Task prompt ▸
The required answer is each line in the entries below where "opening" occurs.
BEGIN Provided records
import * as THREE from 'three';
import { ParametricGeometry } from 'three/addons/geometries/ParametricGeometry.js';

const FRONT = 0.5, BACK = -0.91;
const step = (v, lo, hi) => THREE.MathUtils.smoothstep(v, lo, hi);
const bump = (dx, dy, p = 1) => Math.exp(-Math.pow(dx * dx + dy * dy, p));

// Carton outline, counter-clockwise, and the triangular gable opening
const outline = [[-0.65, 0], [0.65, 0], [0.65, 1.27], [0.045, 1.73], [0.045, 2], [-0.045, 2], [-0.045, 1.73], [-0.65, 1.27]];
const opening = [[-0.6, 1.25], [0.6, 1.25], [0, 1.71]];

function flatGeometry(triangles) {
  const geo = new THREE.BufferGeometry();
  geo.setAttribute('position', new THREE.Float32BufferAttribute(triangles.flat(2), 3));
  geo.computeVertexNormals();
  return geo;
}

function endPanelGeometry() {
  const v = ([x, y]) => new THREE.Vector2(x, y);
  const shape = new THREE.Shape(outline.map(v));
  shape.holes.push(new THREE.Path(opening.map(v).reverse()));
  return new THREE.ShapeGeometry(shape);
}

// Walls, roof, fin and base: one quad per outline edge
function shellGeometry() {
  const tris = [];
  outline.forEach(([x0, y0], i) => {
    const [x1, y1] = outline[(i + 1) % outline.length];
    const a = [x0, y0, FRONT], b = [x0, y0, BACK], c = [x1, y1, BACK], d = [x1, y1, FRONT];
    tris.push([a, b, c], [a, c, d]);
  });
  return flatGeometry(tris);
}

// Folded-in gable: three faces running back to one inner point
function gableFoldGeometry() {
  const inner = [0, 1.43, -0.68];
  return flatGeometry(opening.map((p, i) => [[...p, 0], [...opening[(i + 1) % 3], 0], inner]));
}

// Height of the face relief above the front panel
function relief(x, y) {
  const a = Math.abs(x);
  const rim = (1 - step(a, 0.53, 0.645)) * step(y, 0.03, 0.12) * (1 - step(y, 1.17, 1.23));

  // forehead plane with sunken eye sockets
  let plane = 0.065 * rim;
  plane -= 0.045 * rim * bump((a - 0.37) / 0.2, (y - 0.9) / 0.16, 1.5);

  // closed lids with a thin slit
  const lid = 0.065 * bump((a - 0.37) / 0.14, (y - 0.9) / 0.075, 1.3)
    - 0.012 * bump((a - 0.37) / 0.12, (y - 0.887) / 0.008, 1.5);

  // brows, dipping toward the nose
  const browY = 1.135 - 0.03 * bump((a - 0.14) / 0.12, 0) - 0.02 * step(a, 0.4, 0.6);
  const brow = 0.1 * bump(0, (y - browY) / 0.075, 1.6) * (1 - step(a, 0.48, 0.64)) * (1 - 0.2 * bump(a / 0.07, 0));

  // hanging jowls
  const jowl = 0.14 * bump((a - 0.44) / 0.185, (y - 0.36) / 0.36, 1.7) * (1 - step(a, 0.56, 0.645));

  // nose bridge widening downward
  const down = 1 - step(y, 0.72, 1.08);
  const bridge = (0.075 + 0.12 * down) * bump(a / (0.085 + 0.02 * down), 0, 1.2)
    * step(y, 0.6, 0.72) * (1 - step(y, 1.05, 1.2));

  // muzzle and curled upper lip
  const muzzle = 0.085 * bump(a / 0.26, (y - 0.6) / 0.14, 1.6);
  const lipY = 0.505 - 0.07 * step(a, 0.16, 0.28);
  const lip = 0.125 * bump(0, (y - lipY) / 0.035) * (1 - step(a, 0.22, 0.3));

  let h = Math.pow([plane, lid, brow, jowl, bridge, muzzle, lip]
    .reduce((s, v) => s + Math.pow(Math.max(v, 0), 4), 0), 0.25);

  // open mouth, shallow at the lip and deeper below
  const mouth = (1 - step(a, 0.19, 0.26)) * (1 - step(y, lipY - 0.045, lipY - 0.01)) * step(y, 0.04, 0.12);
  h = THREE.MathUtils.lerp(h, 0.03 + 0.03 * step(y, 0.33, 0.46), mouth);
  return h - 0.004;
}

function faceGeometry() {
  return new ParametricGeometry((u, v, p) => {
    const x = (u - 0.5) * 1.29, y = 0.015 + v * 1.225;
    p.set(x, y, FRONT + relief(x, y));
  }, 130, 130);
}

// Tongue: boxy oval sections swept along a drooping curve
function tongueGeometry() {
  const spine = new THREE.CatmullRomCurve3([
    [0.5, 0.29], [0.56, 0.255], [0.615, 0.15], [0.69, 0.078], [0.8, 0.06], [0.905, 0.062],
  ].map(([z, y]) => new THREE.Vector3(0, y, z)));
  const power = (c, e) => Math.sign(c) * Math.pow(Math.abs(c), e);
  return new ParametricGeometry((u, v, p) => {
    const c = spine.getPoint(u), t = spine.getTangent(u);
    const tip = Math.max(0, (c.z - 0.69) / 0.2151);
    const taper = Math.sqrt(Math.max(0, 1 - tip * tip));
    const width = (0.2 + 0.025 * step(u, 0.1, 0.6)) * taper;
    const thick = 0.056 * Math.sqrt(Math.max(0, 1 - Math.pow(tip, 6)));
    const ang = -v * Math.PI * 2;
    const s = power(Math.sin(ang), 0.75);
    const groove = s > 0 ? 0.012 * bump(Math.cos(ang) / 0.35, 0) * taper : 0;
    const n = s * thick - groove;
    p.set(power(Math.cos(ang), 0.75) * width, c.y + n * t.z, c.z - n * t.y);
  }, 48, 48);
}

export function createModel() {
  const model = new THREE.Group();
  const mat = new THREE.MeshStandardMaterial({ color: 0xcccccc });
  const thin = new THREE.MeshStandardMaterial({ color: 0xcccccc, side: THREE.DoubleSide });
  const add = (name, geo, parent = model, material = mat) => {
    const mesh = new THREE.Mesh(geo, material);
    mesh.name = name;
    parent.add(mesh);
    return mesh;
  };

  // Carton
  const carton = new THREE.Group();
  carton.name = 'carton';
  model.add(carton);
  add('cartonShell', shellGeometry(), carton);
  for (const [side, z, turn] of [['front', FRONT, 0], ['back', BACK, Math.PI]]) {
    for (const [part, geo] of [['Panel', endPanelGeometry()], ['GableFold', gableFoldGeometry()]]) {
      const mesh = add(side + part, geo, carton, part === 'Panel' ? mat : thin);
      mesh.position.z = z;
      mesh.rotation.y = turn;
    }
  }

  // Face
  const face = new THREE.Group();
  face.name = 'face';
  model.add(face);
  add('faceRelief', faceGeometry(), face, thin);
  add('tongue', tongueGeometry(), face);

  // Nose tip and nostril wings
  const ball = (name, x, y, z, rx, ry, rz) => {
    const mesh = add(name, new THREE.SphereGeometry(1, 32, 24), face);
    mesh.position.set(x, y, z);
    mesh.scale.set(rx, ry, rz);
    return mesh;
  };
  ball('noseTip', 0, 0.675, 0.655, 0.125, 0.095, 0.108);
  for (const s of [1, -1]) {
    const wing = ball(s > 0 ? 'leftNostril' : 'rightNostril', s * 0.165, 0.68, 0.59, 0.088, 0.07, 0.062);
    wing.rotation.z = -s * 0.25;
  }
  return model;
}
END Provided records
BEGIN Provided records
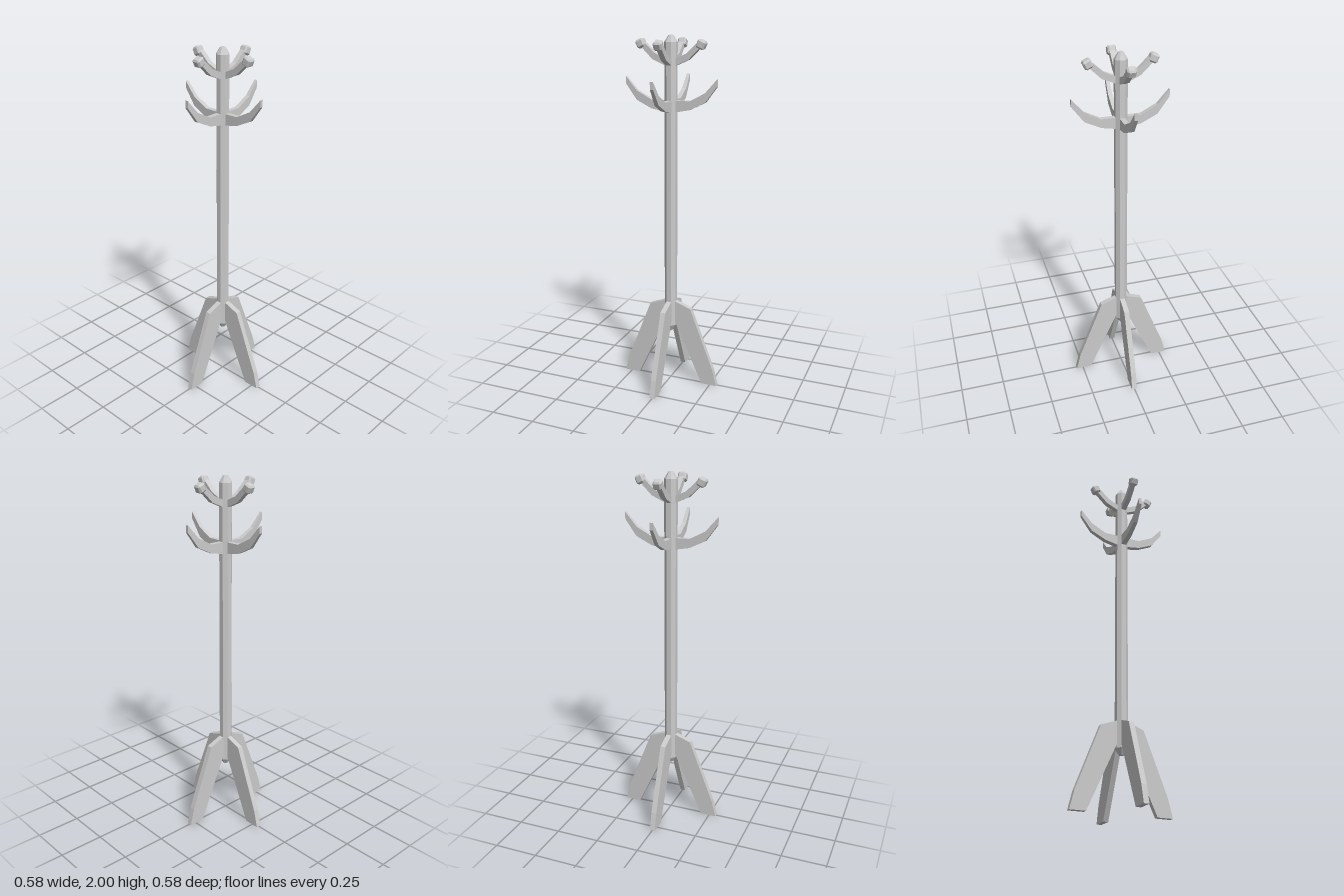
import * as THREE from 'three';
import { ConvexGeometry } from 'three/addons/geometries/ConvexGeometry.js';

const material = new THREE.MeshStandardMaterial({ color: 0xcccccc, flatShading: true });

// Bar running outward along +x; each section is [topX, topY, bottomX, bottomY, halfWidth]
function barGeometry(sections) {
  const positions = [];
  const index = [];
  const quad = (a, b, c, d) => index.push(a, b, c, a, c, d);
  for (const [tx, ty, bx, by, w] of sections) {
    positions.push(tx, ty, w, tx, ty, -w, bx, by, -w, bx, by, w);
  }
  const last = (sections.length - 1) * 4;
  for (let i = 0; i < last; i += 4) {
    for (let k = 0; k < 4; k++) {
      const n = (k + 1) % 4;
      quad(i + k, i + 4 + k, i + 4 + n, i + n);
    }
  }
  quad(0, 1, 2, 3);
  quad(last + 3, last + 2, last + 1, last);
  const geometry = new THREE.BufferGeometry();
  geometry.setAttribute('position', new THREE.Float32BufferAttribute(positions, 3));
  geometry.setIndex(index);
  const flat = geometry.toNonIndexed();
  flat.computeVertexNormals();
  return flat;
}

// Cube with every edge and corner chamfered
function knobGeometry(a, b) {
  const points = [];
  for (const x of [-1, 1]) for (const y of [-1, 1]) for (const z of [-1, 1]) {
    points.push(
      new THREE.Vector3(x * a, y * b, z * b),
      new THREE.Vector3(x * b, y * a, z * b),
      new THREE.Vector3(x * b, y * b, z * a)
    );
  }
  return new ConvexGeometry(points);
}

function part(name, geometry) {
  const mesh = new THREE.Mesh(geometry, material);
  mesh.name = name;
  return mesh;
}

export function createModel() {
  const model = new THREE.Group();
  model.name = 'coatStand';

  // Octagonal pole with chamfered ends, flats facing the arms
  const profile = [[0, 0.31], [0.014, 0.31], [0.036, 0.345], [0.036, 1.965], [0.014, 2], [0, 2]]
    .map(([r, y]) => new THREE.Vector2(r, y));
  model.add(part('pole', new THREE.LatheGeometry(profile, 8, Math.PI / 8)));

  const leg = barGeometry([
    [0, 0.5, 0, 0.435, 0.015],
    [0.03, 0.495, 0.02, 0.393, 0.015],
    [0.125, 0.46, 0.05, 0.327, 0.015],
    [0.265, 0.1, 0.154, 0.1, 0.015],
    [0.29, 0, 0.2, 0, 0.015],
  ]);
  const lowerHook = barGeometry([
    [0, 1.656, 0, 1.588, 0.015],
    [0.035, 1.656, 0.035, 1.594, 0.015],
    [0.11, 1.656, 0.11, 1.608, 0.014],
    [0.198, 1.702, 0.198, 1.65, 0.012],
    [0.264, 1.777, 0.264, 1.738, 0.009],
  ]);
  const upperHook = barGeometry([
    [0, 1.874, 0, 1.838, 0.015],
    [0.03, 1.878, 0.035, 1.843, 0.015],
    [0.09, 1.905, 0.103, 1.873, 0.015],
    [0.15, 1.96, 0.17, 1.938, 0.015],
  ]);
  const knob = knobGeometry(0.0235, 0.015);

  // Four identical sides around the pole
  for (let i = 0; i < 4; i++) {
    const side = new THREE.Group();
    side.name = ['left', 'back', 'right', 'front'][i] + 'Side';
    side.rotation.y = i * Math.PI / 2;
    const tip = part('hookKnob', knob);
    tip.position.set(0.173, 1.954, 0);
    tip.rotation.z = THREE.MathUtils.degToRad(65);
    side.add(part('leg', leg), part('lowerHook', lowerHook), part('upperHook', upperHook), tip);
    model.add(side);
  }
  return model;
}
END Provided records
Solved problem ▸
// Carton outline, counter-clockwise, and the triangular gable opening
const opening = [[-0.6, 1.25], [0.6, 1.25], [0, 1.71]];
  shape.holes.push(new THREE.Path(opening.map(v).reverse()));
  return flatGeometry(opening.map((p, i) => [[...p, 0], [...opening[(i + 1) % 3], 0], inner]));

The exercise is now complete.